▶ EXERCISE
Produce word for word the lines of the data below running from the one that has "(0.085, 0.25, 0.006))" to the one that has "t = (pts[min(i", inclusive, and no others.

··· ENTRIES SUPPLIED ···

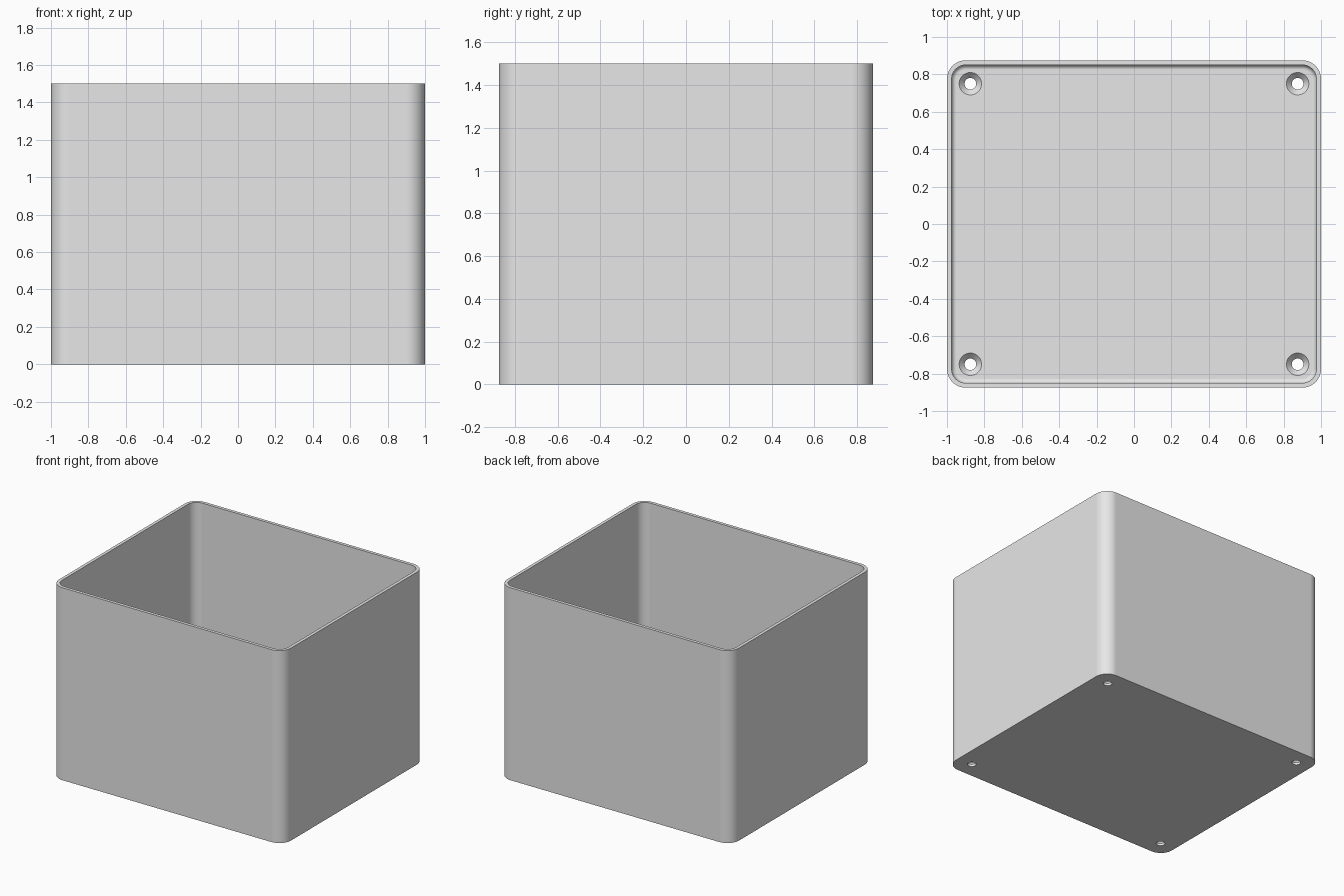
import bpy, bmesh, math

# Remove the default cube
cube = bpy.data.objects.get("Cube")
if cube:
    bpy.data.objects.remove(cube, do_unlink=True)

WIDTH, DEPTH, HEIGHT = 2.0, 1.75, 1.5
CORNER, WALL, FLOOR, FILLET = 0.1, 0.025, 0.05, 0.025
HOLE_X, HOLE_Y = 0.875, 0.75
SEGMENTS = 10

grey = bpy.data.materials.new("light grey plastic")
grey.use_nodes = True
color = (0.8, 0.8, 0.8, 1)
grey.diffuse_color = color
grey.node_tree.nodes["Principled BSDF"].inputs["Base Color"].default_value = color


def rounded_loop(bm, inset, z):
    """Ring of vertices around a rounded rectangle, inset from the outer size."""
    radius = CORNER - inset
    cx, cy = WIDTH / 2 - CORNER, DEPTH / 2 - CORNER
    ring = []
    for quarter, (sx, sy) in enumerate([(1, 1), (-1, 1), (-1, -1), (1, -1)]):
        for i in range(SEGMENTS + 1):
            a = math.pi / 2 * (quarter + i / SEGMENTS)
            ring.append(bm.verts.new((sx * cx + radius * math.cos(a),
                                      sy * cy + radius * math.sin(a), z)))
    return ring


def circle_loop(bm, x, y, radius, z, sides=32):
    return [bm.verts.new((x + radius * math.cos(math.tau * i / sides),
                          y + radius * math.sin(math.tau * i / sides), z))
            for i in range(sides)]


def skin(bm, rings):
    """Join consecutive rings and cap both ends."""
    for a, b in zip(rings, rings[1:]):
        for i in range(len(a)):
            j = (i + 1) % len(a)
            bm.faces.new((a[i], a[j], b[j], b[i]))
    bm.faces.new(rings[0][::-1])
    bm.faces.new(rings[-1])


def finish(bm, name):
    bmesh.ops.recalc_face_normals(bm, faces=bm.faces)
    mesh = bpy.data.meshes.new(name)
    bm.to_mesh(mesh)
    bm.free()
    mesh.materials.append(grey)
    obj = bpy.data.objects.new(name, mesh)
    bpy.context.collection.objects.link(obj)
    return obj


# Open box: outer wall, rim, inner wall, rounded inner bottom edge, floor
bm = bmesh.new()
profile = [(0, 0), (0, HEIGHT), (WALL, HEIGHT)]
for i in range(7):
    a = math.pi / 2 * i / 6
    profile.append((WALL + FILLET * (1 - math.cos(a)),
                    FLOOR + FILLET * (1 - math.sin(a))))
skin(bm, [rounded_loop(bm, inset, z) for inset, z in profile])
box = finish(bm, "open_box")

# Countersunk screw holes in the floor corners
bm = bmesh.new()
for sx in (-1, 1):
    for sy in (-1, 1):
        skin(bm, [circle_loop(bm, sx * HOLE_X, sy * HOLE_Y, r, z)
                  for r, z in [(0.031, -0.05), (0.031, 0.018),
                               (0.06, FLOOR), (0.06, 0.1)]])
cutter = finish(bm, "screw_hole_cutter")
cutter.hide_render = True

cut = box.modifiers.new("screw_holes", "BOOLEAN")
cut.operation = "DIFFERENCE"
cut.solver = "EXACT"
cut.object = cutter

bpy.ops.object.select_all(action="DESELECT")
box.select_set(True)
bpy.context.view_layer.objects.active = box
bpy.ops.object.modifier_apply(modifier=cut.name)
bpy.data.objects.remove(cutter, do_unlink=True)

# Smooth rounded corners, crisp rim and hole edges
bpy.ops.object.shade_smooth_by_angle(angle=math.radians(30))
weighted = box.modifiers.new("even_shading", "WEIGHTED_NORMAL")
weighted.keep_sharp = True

···
··· ENTRIES SUPPLIED ···

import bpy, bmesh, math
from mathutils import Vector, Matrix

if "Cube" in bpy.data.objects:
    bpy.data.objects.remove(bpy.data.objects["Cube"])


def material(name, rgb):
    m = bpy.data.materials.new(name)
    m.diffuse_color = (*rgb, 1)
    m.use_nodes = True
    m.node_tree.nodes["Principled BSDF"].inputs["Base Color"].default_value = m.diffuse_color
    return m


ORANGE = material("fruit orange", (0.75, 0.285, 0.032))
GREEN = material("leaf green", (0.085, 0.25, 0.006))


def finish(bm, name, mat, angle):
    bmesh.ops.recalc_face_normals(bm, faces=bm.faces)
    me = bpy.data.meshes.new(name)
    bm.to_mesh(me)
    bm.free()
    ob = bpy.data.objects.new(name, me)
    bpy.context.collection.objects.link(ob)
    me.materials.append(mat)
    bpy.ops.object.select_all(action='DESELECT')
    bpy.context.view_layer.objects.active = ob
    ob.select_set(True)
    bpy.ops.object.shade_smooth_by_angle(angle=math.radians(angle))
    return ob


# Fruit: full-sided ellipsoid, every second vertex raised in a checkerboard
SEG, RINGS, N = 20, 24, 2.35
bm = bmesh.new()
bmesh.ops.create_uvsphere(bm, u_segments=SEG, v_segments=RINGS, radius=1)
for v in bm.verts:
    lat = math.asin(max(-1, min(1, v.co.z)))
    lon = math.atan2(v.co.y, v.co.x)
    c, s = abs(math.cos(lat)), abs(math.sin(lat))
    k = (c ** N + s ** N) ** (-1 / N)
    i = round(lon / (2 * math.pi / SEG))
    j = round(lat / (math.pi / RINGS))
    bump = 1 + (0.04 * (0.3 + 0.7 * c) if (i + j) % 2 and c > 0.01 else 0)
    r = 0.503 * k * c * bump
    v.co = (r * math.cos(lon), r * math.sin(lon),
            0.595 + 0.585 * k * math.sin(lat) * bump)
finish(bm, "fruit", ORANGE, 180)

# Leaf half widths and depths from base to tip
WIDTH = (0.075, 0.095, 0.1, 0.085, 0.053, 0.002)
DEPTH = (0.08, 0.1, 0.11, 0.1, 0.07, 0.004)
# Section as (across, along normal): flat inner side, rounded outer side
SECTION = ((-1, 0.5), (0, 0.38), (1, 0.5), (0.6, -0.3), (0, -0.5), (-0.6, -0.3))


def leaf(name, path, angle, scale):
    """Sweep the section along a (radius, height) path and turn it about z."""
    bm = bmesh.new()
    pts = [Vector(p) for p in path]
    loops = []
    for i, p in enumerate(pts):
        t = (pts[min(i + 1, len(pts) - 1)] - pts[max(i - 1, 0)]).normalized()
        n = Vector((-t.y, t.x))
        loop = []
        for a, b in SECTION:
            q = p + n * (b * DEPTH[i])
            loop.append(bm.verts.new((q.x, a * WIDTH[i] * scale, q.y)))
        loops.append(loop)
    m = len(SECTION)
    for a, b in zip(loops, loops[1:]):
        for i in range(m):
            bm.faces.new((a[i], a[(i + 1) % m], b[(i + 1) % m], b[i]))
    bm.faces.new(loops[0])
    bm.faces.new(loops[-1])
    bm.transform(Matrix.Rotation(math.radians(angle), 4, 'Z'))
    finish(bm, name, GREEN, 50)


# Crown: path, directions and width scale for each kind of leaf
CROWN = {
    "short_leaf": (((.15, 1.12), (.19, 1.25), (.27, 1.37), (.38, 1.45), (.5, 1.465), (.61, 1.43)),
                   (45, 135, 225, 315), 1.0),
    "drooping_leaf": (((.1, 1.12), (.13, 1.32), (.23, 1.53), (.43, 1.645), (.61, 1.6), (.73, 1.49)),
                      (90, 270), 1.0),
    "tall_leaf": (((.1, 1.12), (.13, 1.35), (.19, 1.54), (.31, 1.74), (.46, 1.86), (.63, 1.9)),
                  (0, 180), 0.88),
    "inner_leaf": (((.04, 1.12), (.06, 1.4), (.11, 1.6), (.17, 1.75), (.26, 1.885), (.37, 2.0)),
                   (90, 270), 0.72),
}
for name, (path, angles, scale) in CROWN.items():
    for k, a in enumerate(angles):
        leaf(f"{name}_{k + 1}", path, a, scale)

···

▶ ANSWER
GREEN = material("leaf green", (0.085, 0.25, 0.006))


def finish(bm, name, mat, angle):
    bmesh.ops.recalc_face_normals(bm, faces=bm.faces)
    me = bpy.data.meshes.new(name)
    bm.to_mesh(me)
    bm.free()
    ob = bpy.data.objects.new(name, me)
    bpy.context.collection.objects.link(ob)
    me.materials.append(mat)
    bpy.ops.object.select_all(action='DESELECT')
    bpy.context.view_layer.objects.active = ob
    ob.select_set(True)
    bpy.ops.object.shade_smooth_by_angle(angle=math.radians(angle))
    return ob


# Fruit: full-sided ellipsoid, every second vertex raised in a checkerboard
SEG, RINGS, N = 20, 24, 2.35
bm = bmesh.new()
bmesh.ops.create_uvsphere(bm, u_segments=SEG, v_segments=RINGS, radius=1)
for v in bm.verts:
    lat = math.asin(max(-1, min(1, v.co.z)))
    lon = math.atan2(v.co.y, v.co.x)
    c, s = abs(math.cos(lat)), abs(math.sin(lat))
    k = (c ** N + s ** N) ** (-1 / N)
    i = round(lon / (2 * math.pi / SEG))
    j = round(lat / (math.pi / RINGS))
    bump = 1 + (0.04 * (0.3 + 0.7 * c) if (i + j) % 2 and c > 0.01 else 0)
    r = 0.503 * k * c * bump
    v.co = (r * math.cos(lon), r * math.sin(lon),
            0.595 + 0.585 * k * math.sin(lat) * bump)
finish(bm, "fruit", ORANGE, 180)

# Leaf half widths and depths from base to tip
WIDTH = (0.075, 0.095, 0.1, 0.085, 0.053, 0.002)
DEPTH = (0.08, 0.1, 0.11, 0.1, 0.07, 0.004)
# Section as (across, along normal): flat inner side, rounded outer side
SECTION = ((-1, 0.5), (0, 0.38), (1, 0.5), (0.6, -0.3), (0, -0.5), (-0.6, -0.3))


def leaf(name, path, angle, scale):
    """Sweep the section along a (radius, height) path and turn it about z."""
    bm = bmesh.new()
    pts = [Vector(p) for p in path]
    loops = []
    for i, p in enumerate(pts):
        t = (pts[min(i + 1, len(pts) - 1)] - pts[max(i - 1, 0)]).normalized()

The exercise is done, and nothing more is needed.